WHAT TO WORK ON:
In the entries, find all lines that hold the word "faces" and copy them.

Stored items:
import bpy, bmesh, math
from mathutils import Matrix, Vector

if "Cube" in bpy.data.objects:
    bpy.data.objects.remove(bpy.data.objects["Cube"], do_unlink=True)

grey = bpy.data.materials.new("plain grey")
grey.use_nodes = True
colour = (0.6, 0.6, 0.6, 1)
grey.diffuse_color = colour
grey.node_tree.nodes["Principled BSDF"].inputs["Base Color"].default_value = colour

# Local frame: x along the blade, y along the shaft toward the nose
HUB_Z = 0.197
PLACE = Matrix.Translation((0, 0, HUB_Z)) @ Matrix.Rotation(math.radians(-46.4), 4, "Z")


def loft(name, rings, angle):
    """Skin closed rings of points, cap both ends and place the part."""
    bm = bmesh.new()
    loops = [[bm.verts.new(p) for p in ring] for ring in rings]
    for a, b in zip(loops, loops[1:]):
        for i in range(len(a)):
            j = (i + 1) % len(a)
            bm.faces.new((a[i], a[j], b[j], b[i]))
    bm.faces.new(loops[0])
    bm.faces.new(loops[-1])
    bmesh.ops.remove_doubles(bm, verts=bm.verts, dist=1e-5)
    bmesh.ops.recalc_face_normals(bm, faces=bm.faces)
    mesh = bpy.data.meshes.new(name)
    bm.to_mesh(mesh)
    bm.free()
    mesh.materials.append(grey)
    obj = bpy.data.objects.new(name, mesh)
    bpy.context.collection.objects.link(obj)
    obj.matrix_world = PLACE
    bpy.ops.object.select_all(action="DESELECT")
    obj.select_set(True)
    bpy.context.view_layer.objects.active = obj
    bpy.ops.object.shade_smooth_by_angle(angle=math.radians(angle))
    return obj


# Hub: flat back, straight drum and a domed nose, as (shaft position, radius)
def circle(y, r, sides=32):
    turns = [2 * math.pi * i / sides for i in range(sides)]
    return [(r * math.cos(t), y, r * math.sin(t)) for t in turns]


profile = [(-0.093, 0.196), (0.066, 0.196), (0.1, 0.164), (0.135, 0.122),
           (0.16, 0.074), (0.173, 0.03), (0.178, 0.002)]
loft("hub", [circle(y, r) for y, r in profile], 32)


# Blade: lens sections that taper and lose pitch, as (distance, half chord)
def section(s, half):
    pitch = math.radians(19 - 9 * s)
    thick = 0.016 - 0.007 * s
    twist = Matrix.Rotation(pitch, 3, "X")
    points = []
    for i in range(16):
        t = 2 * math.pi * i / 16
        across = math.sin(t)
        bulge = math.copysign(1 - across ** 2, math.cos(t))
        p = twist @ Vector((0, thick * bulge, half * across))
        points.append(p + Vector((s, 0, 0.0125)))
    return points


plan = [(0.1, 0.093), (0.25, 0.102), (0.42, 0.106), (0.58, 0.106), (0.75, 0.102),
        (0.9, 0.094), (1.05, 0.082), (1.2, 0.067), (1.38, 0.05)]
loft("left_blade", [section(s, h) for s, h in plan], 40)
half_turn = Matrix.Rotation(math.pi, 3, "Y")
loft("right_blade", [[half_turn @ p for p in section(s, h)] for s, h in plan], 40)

EXERCISE RESULT:
            bm.faces.new((a[i], a[j], b[j], b[i]))
    bm.faces.new(loops[0])
    bm.faces.new(loops[-1])
    bmesh.ops.recalc_face_normals(bm, faces=bm.faces)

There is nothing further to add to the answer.